(Description of the task): Among the records, which lines include "mesh"? List them.

== Provided data

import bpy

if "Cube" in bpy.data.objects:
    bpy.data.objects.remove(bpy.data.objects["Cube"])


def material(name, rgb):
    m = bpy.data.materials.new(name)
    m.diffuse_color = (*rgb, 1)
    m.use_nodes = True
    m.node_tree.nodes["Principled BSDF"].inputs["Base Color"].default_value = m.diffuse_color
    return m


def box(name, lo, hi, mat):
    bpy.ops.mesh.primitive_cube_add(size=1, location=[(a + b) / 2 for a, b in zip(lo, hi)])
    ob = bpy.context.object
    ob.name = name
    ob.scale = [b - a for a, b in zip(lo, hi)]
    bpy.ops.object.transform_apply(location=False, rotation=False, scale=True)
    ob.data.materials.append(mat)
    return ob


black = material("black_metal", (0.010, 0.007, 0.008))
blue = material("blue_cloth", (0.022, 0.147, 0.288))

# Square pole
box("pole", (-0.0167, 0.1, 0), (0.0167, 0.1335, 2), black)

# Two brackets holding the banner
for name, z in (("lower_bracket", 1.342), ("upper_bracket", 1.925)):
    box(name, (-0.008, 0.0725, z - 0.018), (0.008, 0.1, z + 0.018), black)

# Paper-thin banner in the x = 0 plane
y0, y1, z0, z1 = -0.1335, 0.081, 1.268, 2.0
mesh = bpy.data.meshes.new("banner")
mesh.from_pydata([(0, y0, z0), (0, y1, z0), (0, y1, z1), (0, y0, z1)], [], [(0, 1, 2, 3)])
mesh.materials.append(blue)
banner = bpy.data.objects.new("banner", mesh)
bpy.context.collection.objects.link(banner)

====

(Exercise response):
    bpy.ops.mesh.primitive_cube_add(size=1, location=[(a + b) / 2 for a, b in zip(lo, hi)])
mesh = bpy.data.meshes.new("banner")
mesh.from_pydata([(0, y0, z0), (0, y1, z0), (0, y1, z1), (0, y0, z1)], [], [(0, 1, 2, 3)])
mesh.materials.append(blue)
banner = bpy.data.objects.new("banner", mesh)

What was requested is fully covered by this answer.